WASHINGTON, Dec. 27, 2006 - It's a little-known fact that about 20 percent of servicemembers donate blood, compared to less than 5 percent of the civilian populace, the director of the U.S. military's blood program said here today.

This year, the Armed Services Blood Program will collect about 160,000 units or pints of blood products, Navy Cmdr. Michael C. Libby said during a Pentagon Channel interview.

"That's 20 percent more than last year, and that's twice as much as we did in 2001," Libby said. That's possible, he said, because of the great generosity of the program's donors.

National Volunteer Blood Donor Month is in January. That is the traditional time, Libby said, when the ASBP salutes its donors for their generosity.

"It is because of them that the program is very successful and we can support our warfighters," Libby said.

The ASBP collects blood only from servicemembers, government civilians, retirees and their family members. The U.S. military needs blood every day for critically injured troops, cancer patients, premature infants and other uses, Libby said.

The program manages 18 stateside blood donor centers, he said, and four overseas centers. Donors normally give about a pint of blood at a sitting.

Most people who are eligible to donate provide blood to the program, Libby said. Only a small percentage may be restricted from doing so because of their travel to certain countries or the taking of certain medications.

Specific information on these conditions may be found on the program's Web site, www.militaryblood.dod.mil.

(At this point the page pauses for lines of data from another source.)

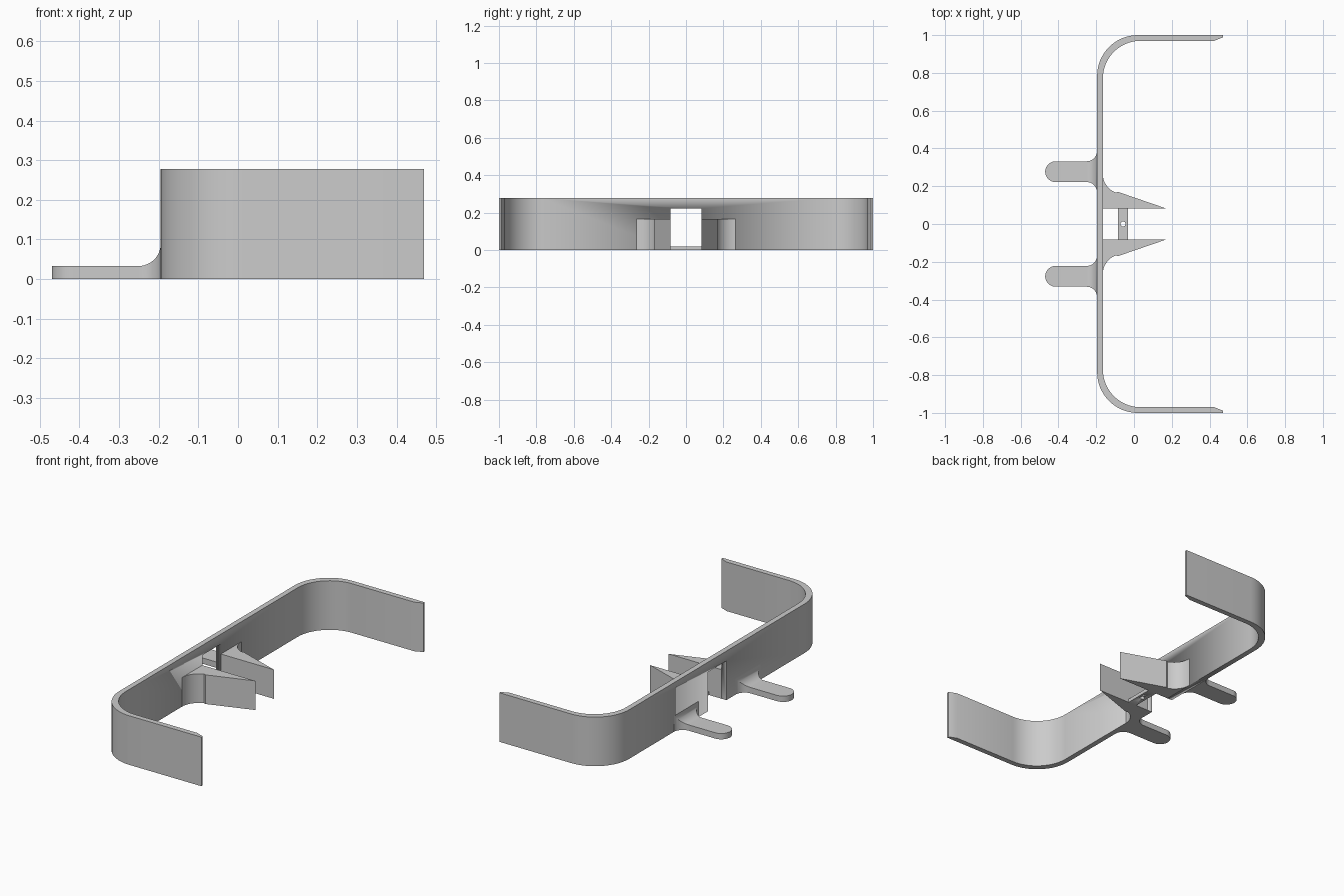
import bpy, bmesh, math
from math import pi, sin, cos

cube = bpy.data.objects.get("Cube")
if cube:
    bpy.data.objects.remove(cube, do_unlink=True)

grey = bpy.data.materials.new("matte grey")
grey.use_nodes = True
colour = (0.6, 0.6, 0.6, 1)
grey.diffuse_color = colour
grey.node_tree.nodes["Principled BSDF"].inputs["Base Color"].default_value = colour


def arc(cx, cy, r, start, end, steps=16):
    """Points on an arc, angles in degrees."""
    angles = [math.radians(start + (end - start) * i / steps) for i in range(steps + 1)]
    return [(cx + r * cos(a), cy + r * sin(a)) for a in angles]


def finish(name, bm):
    bmesh.ops.recalc_face_normals(bm, faces=bm.faces)
    mesh = bpy.data.meshes.new(name)
    bm.to_mesh(mesh)
    bm.free()
    mesh.materials.append(grey)
    obj = bpy.data.objects.new(name, mesh)
    bpy.context.collection.objects.link(obj)
    bpy.ops.object.select_all(action='DESELECT')
    obj.select_set(True)
    bpy.context.view_layer.objects.active = obj
    bpy.ops.object.shade_smooth_by_angle(angle=math.radians(30))
    return obj


def prism(name, outline, z0, z1):
    """Extrude a plan outline between two heights."""
    bm = bmesh.new()
    face = bm.faces.new([bm.verts.new((x, y, z0)) for x, y in outline])
    top = bmesh.ops.extrude_face_region(bm, geom=[face])["geom"]
    verts = [v for v in top if isinstance(v, bmesh.types.BMVert)]
    bmesh.ops.translate(bm, verts=verts, vec=(0, 0, z1 - z0))
    return finish(name, bm)


def mirror_y(obj):
    mod = obj.modifiers.new("mirror", 'MIRROR')
    mod.use_axis = (False, True, False)
    mod.use_mirror_merge = False


def cut(obj, cutter):
    mod = obj.modifiers.new("cut", 'BOOLEAN')
    mod.operation = 'DIFFERENCE'
    mod.solver = 'EXACT'
    mod.object = cutter
    bpy.context.view_layer.objects.active = obj
    bpy.ops.object.modifier_apply(modifier=mod.name)
    bpy.data.objects.remove(cutter, do_unlink=True)


def rectangle(x0, x1, y):
    return [(x0, -y), (x1, -y), (x1, y), (x0, y)]


# C-shaped band with bevelled arm tips and a central opening
back, inner = -0.195, -0.165
half = [(0.47, 0.988), (0.47, 1.0)] + arc(0.02, 0.785, 0.215, 90, 180)
inside = arc(0.035, 0.77, 0.2, 180, 90) + [(0.425, 0.97)]
outline = half + [(x, -y) for x, y in reversed(half)]
outline += [(x, -y) for x, y in reversed(inside)] + inside
band = prism("band", outline, 0, 0.278)
cut(band, prism("opening_cutter", rectangle(-0.3, -0.1, 0.083), -0.1, 0.222))

# Tapered guide fins on the inner side
fin = [(inner, 0.083), (0.168, 0.083), (-0.085, 0.17)]
fin += arc(-0.06, 0.265, 0.105, 250, 180, 10)
mirror_y(prism("guide_fins", fin, 0, 0.165))

# Small drilled bridge between the fins
bridge = prism("bridge", rectangle(-0.085, -0.032, 0.083), 0, 0.02)
cut(bridge, prism("hole_cutter", arc(-0.058, 0, 0.013, 0, 345, 23), -0.1, 0.1))

# Rounded tabs on the outer side, lofted so the root flares into the band
bm = bmesh.new()
centre, width, thick, flare, tip = 0.277, 0.055, 0.033, 0.056, -0.47
stations = [(tip + width * (1 - cos(t)), max(width * sin(t), 0.004), thick)
            for t in (i * pi / 24 for i in range(13))]
for i in range(13):
    t = i * pi / 24
    grow = flare * (1 - cos(t))
    stations.append((back - flare + flare * sin(t), width + grow, thick + grow))
rings = [[bm.verts.new((x, centre + sy * w, z)) for sy, z in
          ((-1, 0), (1, 0), (1, h), (-1, h))] for x, w, h in stations]
for a, b in zip(rings, rings[1:]):
    for i in range(4):
        j = (i + 1) % 4
        bm.faces.new((a[i], a[j], b[j], b[i]))
bm.faces.new(rings[0])
bm.faces.new(rings[-1])
mirror_y(finish("tabs", bm))
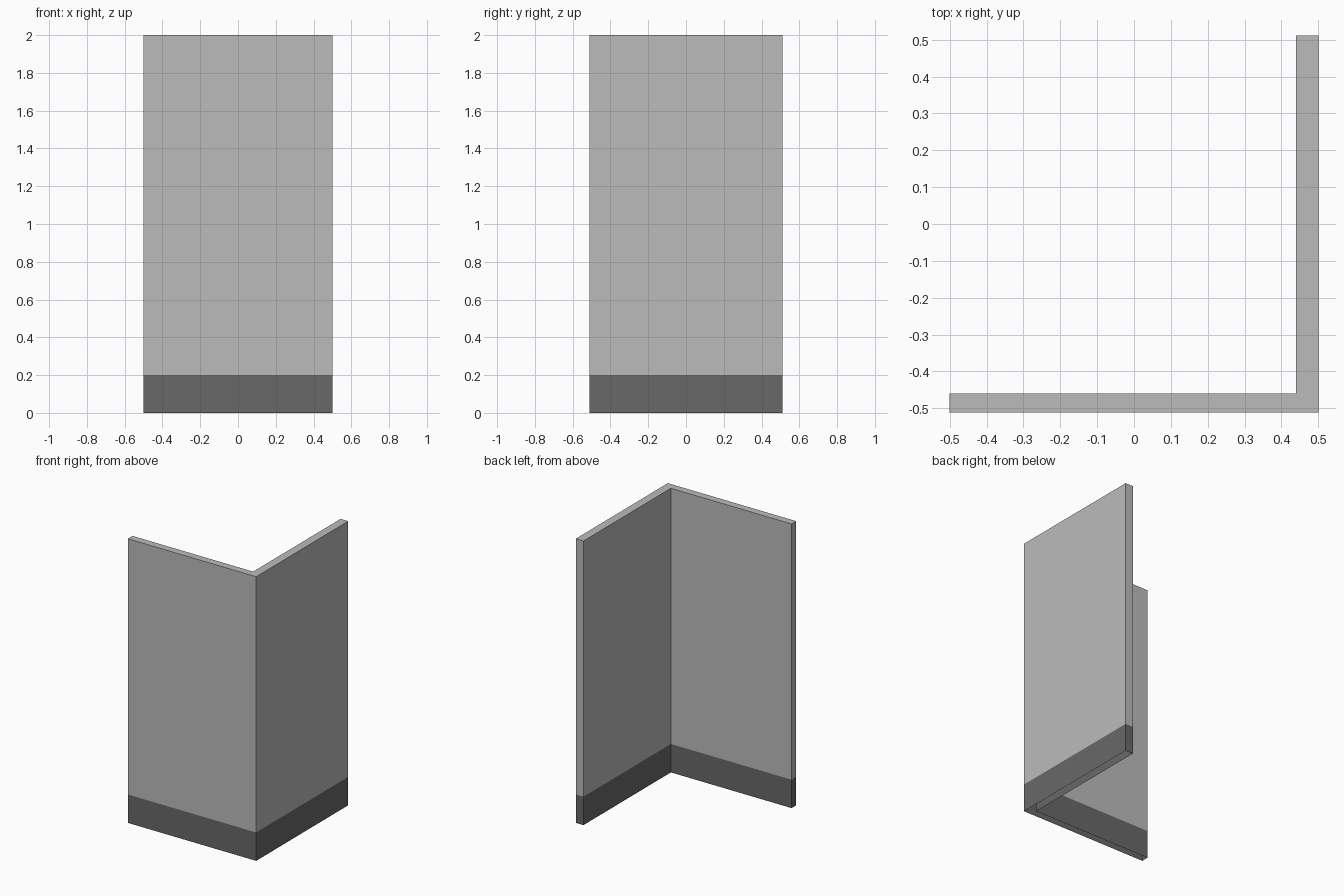
import bpy, bmesh

if "Cube" in bpy.data.objects:
    bpy.data.objects.remove(bpy.data.objects["Cube"])

H, BAND = 2.0, 0.2

def material(name, v):
    m = bpy.data.materials.new(name)
    m.diffuse_color = (v, v, v, 1)
    m.use_nodes = True
    m.node_tree.nodes["Principled BSDF"].inputs["Base Color"].default_value = m.diffuse_color
    return m

# L-shaped footprint, counter-clockwise seen from above
outline = [(-0.5, -0.512), (0.5, -0.512), (0.5, 0.512),
           (0.44, 0.512), (0.44, -0.46), (-0.5, -0.46)]

# Corner wall: stacked rings, open underneath, capped on top
bm = bmesh.new()
rings = [[bm.verts.new((x, y, z)) for x, y in outline] for z in (0, BAND, H)]
n = len(outline)
for level, (low, high) in enumerate(zip(rings, rings[1:])):
    for i in range(n):
        j = (i + 1) % n
        face = bm.faces.new((low[i], low[j], high[j], high[i]))
        face.material_index = 1 if level == 0 else 0  # dark skirting band
bm.faces.new(rings[-1])

mesh = bpy.data.meshes.new("corner_wall")
bm.to_mesh(mesh)
bm.free()
mesh.materials.append(material("wall grey", 0.5))
mesh.materials.append(material("skirting dark grey", 0.14))
wall = bpy.data.objects.new("corner_wall", mesh)
bpy.context.collection.objects.link(wall)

Blood is always needed, Libby said, noting blood products normally must be replenished about 42 days after being collected. Frozen blood, on the other hand, can be stored for years.